In early black-and-white cartoon ads, the Trix mascot was introduced as an aberration, a rabbit who longed to escape the carrot patch. Tossing carrots aside, he proclaimed his love instead for the fruity, sugar-coated cereal. But recently, the carrots have had their revenge.
Healthy eating trends have hobbled the cereal market, as alternative options for breakfast – including fruit, Greek yogurt and smoothies – have gained popularity. As a recent report from market research company Euromonitor noted: "Sugar has become public enemy number one in packaged foods and drinks." Consumers attempting to eat healthier are cutting out foods they consider sources of hidden sugar intake.
Packaged foods companies are hoping to combat these trends with one powerful emotion: nostalgia.
Earlier this week, Marketing Magazine reported that Trix will be making a comeback in Canada. In response to changing food consumption habits, General Mills Canada Corp. stopped selling Trix and Count Chocula here in 2005. But last Halloween, after noticing that some hard-core fans were agitating for a Count Chocula comeback on social media, General Mills launched a "monsters" promotion that put Frankenberry cereal and the Count back on store shelves. The limited edition run sold briskly. So, for another candy-heavy holiday – Easter – the company is trying again by promoting Trix as a sweet treat.

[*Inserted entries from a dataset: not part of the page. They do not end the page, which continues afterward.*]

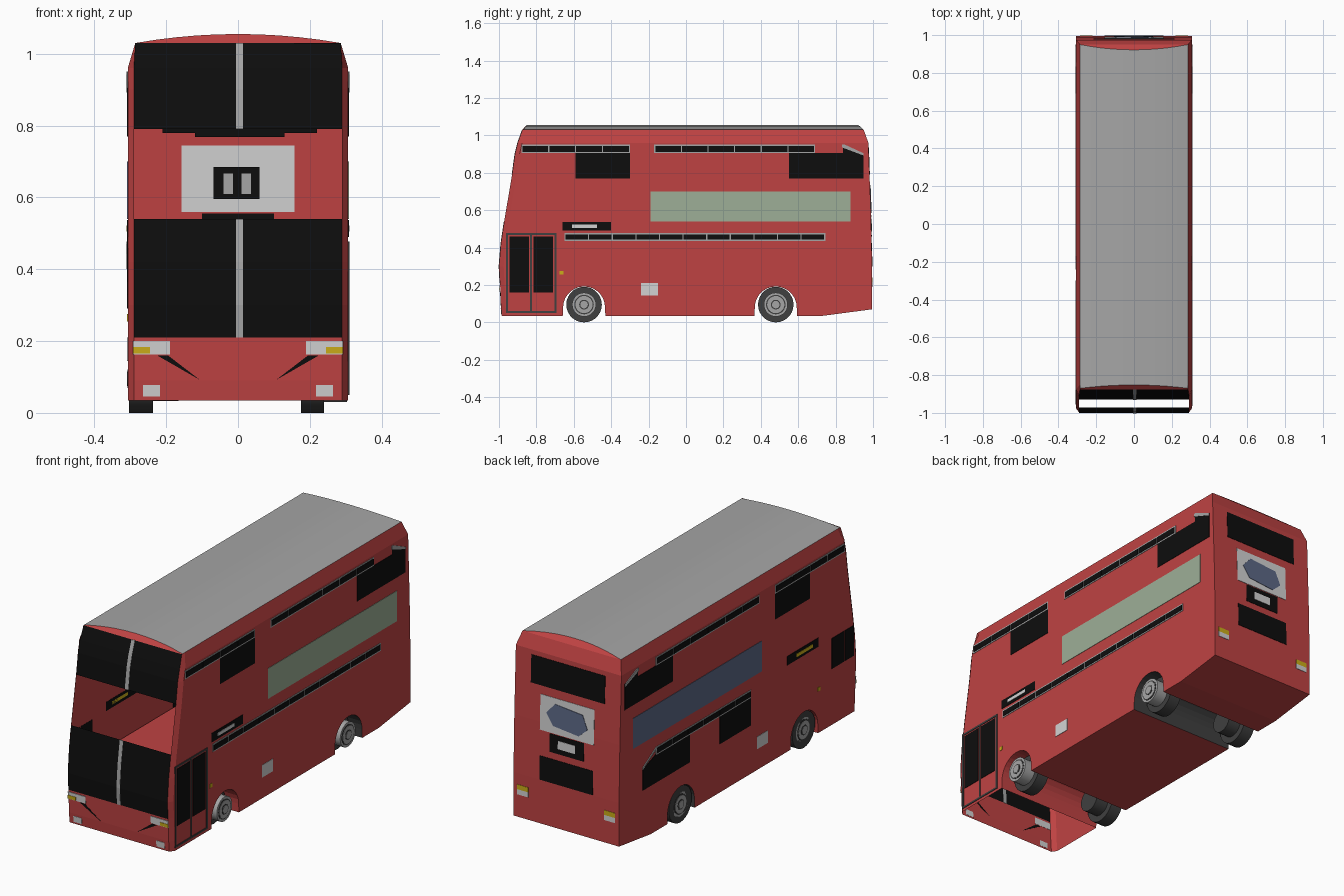
import bpy, bmesh, math

if "Cube" in bpy.data.objects:
    bpy.data.objects.remove(bpy.data.objects["Cube"])

def material(name, r, g, b):
    m = bpy.data.materials.new(name)
    m.diffuse_color = (r, g, b, 1)
    m.use_nodes = True
    m.node_tree.nodes["Principled BSDF"].inputs["Base Color"].default_value = m.diffuse_color
    return m

RED = material("bus red", .52, .055, .055)
BLACK = material("glass black", .004, .004, .004)
GREY = material("roof grey", .38, .38, .38)
LIGHT = material("lamp white", .65, .65, .65)
YELLOW = material("amber", .6, .42, .01)
GREEN = material("panel green", .34, .43, .31)
BLUE = material("panel blue", .11, .14, .24)
DARK = material("dark grey", .05, .05, .05)

W, TOPW, FW = .307, .286, .29          # half widths: walls, roof edge, front panel
FRONT = [(-.985, .035), (-.99, .09), (-.995, .21), (-1, .3), (-.99, .42), (-.972, .54),
         (-.93, .79), (-.915, .9), (-.9, .96), (-.875, 1.03)]
REAR = [(.995, .07), (.995, .3), (.988, .6), (.975, .96), (.95, 1.03)]
AXLES = (-.545, .48)

def at(profile, z):
    for (y0, z0), (y1, z1) in zip(profile, profile[1:]):
        if z <= z1:
            break
    return y0 + (y1 - y0) * (z - z0) / (z1 - z0)

def half(z):
    return W if z <= .961 else TOPW

def make(name, verts, faces, mats, ids=None):
    me = bpy.data.meshes.new(name)
    me.from_pydata(verts, [], faces)
    for m in mats:
        me.materials.append(m)
    if ids:
        me.polygons.foreach_set("material_index", ids)
    bm = bmesh.new()
    bm.from_mesh(me)
    bmesh.ops.remove_doubles(bm, verts=bm.verts, dist=.0001)
    bmesh.ops.recalc_face_normals(bm, faces=bm.faces)
    bm.to_mesh(me)
    bm.free()
    ob = bpy.data.objects.new(name, me)
    bpy.context.collection.objects.link(ob)
    return ob

# ---- body shell: strips across the width plus side walls
V, F, ID = [], [], []
def face(pts, mat=0):
    F.append(range(len(V), len(V) + len(pts)))
    V.extend(pts)
    ID.append(mat)

for (y0, z0), (y1, z1) in zip(FRONT, FRONT[1:]):
    mid = (z0 + z1) / 2
    w0, w1 = min(FW, half(z0)), min(FW, half(z1))
    if not .54 < mid < .79:                      # open band between the windscreens
        face([(-w0, y0, z0), (w0, y0, z0), (w1, y1, z1), (-w1, y1, z1)], int(mid > .21))
    for s in (-1, 1):                            # corner pillars
        face([(s * w0, y0, z0), (s * half(z0), y0 + .025, z0),
              (s * half(z1), y1 + .025, z1), (s * w1, y1, z1)])
for (y0, z0), (y1, z1) in zip(REAR, REAR[1:]):
    a, b = half(z0), half(z1)
    face([(-a, y0, z0), (a, y0, z0), (b, y1, z1), (-b, y1, z1)])

def arch(c):
    pts = [(c + .114, .035)]
    pts += [(c + .112 * math.cos(math.pi * i / 14), .08 + .112 * math.sin(math.pi * i / 14)) for i in range(15)]
    return pts + [(c - .114, .035)]

bottom = [REAR[0], (.73, .035)] + arch(AXLES[1]) + arch(AXLES[0])
for i, ((y0, z0), (y1, z1)) in enumerate(zip(bottom, bottom[1:])):
    face([(-W, y0, z0), (W, y0, z0), (W, y1, z1), (-W, y1, z1)], 3 if 2 <= i < 18 else 0)
wall = bottom + [(y + .025, z) for y, z in FRONT[:-1]] + REAR[3:0:-1]
for s in (-1, 1):
    face([(s * W, y, z) for y, z in wall])
    face([(s * W, -.875, .96), (s * W, .975, .96), (s * TOPW, .95, 1.03), (s * TOPW, -.85, 1.03)])

# domed roof with red end caps
xs = [TOPW * i / 5 for i in range(-5, 6)]
dome = lambda x: 1 - (x / TOPW) ** 2
fa = [(x, -.87 + .018 * dome(x), 1.03 + .025 * dome(x)) for x in xs]
ra = [(x, .95 - .028 * dome(x), 1.03 + .025 * dome(x)) for x in xs]
for i in range(10):
    face([fa[i], fa[i + 1], ra[i + 1], ra[i]], 2)
face(fa + [(TOPW, -.875, 1.03), (-TOPW, -.875, 1.03)])
face(ra)
make("body_shell", V, F, [RED, BLACK, GREY, DARK], ID)

# ---- thin plates laid on a surface
SURF = {"right": lambda u, v, h: (W + h, u, v),
        "left": lambda u, v, h: (-W - h, u, v),
        "rear": lambda u, v, h: (u, at(REAR, v) + h, v),
        "front": lambda u, v, h: (u, at(FRONT, v) - h, v),
        "inner": lambda u, v, h: (u, .97 - h, v)}

def plate(name, side, polys, mat, h=.002):
    verts, faces = [], []
    for p in polys:
        n, k = len(p), len(verts)
        verts += [SURF[side](u, v, -.001) for u, v in p] + [SURF[side](u, v, h) for u, v in p]
        faces += [range(k, k + n), range(k + n, k + 2 * n)]
        faces += [(k + i, k + (i + 1) % n, k + n + (i + 1) % n, k + n + i) for i in range(n)]
    make(side + "_" + name, verts, faces, [mat])

def rect(u0, u1, v0, v1):
    return [(u0, v0), (u1, v0), (u1, v1), (u0, v1)]

def both(u0, u1, v0, v1):
    return [rect(s * u0, s * u1, v0, v1) for s in (-1, 1)]

def window_strip(name, side, y0, y1, z0, z1, n):
    plate(name + "_frame", side, [rect(y0, y1, z0, z1)], GREY, .002)
    d = (y1 - y0 - .006) / n
    plate(name + "_panes", side, [rect(y0 + .006 + i * d, y0 + i * d + d, z0 + .007, z1 - .007)
                                  for i in range(n)], BLACK, .004)

# ---- details shared by both sides
for side in ("right", "left"):
    window_strip("upper_front_strip", side, -.88, -.3, .905, .95, 4)
    window_strip("upper_rear_strip", side, -.17, .69, .905, .95, 6)
    back = [(.55, .77), (.95, .77), (.95, .905), (.84, .945), (.84, .905), (.55, .905)]
    plate("upper_windows", side, [rect(-.59, -.3, .77, .905), back], BLACK)
    plate("sloping_trim", side, [[(.835, .935), (.95, .892), (.95, .904), (.85, .95), (.835, .95)]], GREY, .004)
    plate("advert_panel", side, [rect(-.19, .88, .54, .70)], GREEN if side == "right" else BLUE)
    plate("route_sign", side, [rect(-.66, -.4, .49, .537)], BLACK)
    plate("route_bar", side, [rect(-.61, -.475, .505, .522)], LIGHT if side == "right" else YELLOW, .004)
    plate("side_marker", side, [rect(-.675, -.655, .255, .275)], YELLOW)
    plate("fuel_flap", side, [rect(-.24, -.15, .145, .21)], LIGHT)

# ---- right side: entrance door and lower window strip
window_strip("lower_strip", "right", -.65, .745, .435, .477, 11)
plate("door_frame", "right", [rect(-.963, -.952, .05, .477), rect(-.703, -.692, .05, .477),
      rect(-.833, -.823, .05, .477), rect(-.963, -.692, .467, .477), rect(-.963, -.692, .05, .06)], DARK, .003)
plate("door_glass", "right", [rect(-.945, -.84, .16, .46), rect(-.816, -.71, .16, .46)], BLACK)

# ---- left side: lower windows and driver window
window_strip("lower_strip", "left", -.1, .69, .435, .477, 6)
plate("lower_windows", "left", [[(.41, .29), (.8, .29), (.8, .40), (.69, .44), (.41, .44)],
                                rect(-.1, .16, .29, .437)], BLACK)
plate("lower_trim", "left", [[(.69, .465), (.8, .40), (.8, .41), (.69, .477)]], GREY, .004)
plate("driver_window", "left", [rect(-.872, -.77, .33, .49), rect(-.955, -.878, .33, .49)], BLACK)

# ---- front details
bars = [rect(-.006, .014, a[1], b[1]) for a, b in zip(FRONT, FRONT[1:])
        if .21 <= a[1] < .53 or a[1] >= .79]
plate("windscreen_divider", "front", bars, GREY)
plate("headlights", "front", both(.19, .292, .163, .2), LIGHT, .003)
plate("indicators", "front", both(.245, .292, .165, .183), YELLOW, .005)
plate("fog_lamps", "front", both(.217, .265, .045, .077), LIGHT)
plate("bumper_slots", "front", [[(s * .225, .16), (s * .195, .16), (s * .105, .091)] for s in (-1, 1)], BLACK, .001)

# ---- rear details
plate("upper_window", "rear", [rect(-.215, .215, .79, .935)], BLACK)
plate("poster", "rear", [rect(-.157, .157, .56, .745)], LIGHT)
plate("poster_shape", "rear", [[(-.12, .63), (-.07, .585), (.08, .6), (.12, .66), (.07, .715), (-.09, .7)]], BLUE, .004)
plate("sign_box", "rear", [rect(-.1, .1, .46, .555)], BLACK)
plate("sign_plate", "rear", [rect(-.05, .05, .487, .53)], LIGHT, .004)
plate("lower_window", "rear", [rect(-.155, .155, .3, .425)], BLACK)
plate("tail_lamp_top", "rear", both(.22, .285, .215, .24), YELLOW)
plate("tail_lamp_base", "rear", both(.22, .285, .188, .215), LIGHT)

# ---- interior: deck and parts seen through the open band
make("inner_deck", [(-.3, -.6, .3), (.3, -.6, .3), (.3, .97, .3), (-.3, .97, .3)], [(0, 1, 2, 3)], [RED])
plate("sign", "inner", [rect(-.068, .06, .595, .685)], BLACK)
plate("sign_marks", "inner", [rect(-.04, -.014, .61, .667), rect(.01, .036, .61, .667)], GREY, .005)
plate("window_edge", "inner", [rect(-.12, .13, .768, .8), rect(-.21, .22, .78, .8)], BLACK)

# ---- wheels: tyre and stepped hub
def disc(name, x0, x1, y, r, mat):
    bpy.ops.mesh.primitive_cylinder_add(vertices=28, radius=r, depth=abs(x1 - x0),
        location=((x0 + x1) / 2, y, .095), rotation=(0, math.pi / 2, 0))
    ob = bpy.context.object
    ob.name = name
    ob.data.materials.append(mat)
    bpy.ops.object.shade_smooth_by_angle()

for axle, y in zip(("front", "rear"), AXLES):
    disc(axle + "_right_tyre", .175, .24, y, .095, DARK)
    disc(axle + "_left_tyre", -.303, -.237, y, .095, DARK)
    disc(axle + "_left_inner_hub", -.237, -.165, y, .062, DARK)
    for s, side, x in ((1, "right", .24), (-1, "left", .295)):
        for i, (r, mat) in enumerate(((.064, GREY), (.052, DARK), (.046, GREY), (.026, DARK), (.02, GREY))):
            disc(f"{axle}_{side}_hub_{i}", s * x, s * (.303 + .0015 * i), y, r, mat)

The news immediately made a splash this week, winning General Mills some publicity. The strategy is targeted at consumers in their 20s and early 30s, otherwise known as millennials, who are more likely to be swayed by fond memories of childhood favourites.
According to General Mills research, millennials overindex on nostalgia: When making food purchasing decisions, they are 51 per cent more influenced by emotion than average Canadians, outpacing even seniors – who have much more to be nostalgic about – and members of Generation X, who underindex the average by 25 per cent.
While these product revivals are temporary, the company sees them as part of a strategy to sow some love for the cereal category among young people, paving the way for them to consider cereal purchases as they begin making decisions for their children.
"This crowd tends not to be big cereal consumers, but they become cereal consumers when they start their own families in a few short years," said Jason Doolan, marketing director for General Mills Canada.
It's a battle against market trends: From 2012 to 2014, the cereal category has declined 8.2 per cent in Canada, according to Euromonitor, reversing much of its growth since 2010, and parallel trends were seen in the United States.
General Mills has already seen success with nostalgia: In one commercial, an office worker is transported to a magical land when she eats Lucky Charms, meets Lucky the Leprechaun and says, "Oh, I forgot how good these taste." Since that campaign launched in June, 2013, the brand's sales have grown here.
Last summer, rival Kellogg Co. also began pitching its formerly kid-focused cereals to grown-ups. A commercial for Froot Loops showed a couple playing the Nintendo version of the Super Mario Bros. video game after their kids went to bed, and indulging in the cereal. Kellogg's also repackaged other cereals such as Special K and Mini Wheats in limited-edition darker boxes with moons on them, to portray them as a nighttime snack.
Here in Canada, nostalgia has also been used successfully in other categories: Kraft Canada recognized that many people view Kraft Dinner as a "guilty pleasure," and launched an advertising campaign in Quebec showing adults (including TV host Dany Turcotte) savouring the mac and cheese while masking their identities with bars over their eyes. Sales of the product grew 17.2 per cent in a three month period. Kraft has also employed the strategy in English Canada, encouraging adults to "let your fun out."
Healthy eating trends are not all-encompassing, of course.
"If people were to behave exactly how they spoke in research, let's just say there would be no sugar-based business, no pizza and no delicious hamburgers," said Luke Sklar, president of Toronto-based consultancy Sklar Wilton and Associates Ltd. The key is moderation: People who are eating healthy are also choosy about their indulgences, cutting foods they can do without and treating themselves with products that are worth the diet downside. For cereals, competing with chocolates or ice cream for sweet-tooth gratification won't be an easy feat.
"If you're going to indulge, you're going to do it with something amazing," Mr. Sklar said.
Another option is to embrace health trends, and cereal makers are hard at work there too.
In 2012, General Mills relaunched Chex cereal in Canada after years off the shelves, shifting its advertising to emphasize that it is gluten free. And last May, General Mills launched Cheerios Protein in the United States to appeal to people who are eating more protein. Launching that product in Canada "is one of the things we are seriously considering," Mr. Doolan said.
In Canada, Kellogg Co. has introduced Special K Protein Cereal, Special K Protein Morning Shakes and recently, protein bars under the same brand. There is more to come, including work to convince people to add cereal to their yogurt (a category that has taken off, including at General Mills, which owns Yoplait and Liberté); pitching it as a snack and not just a breakfast food; and more to address nutritional trends.
"We have the most robust and extensive pipeline of innovation coming for cereal in the next eight months than I think we ever had as a company," Mr. Doolan said. "… You've got a lot of players in this category who are invested in bringing people back in."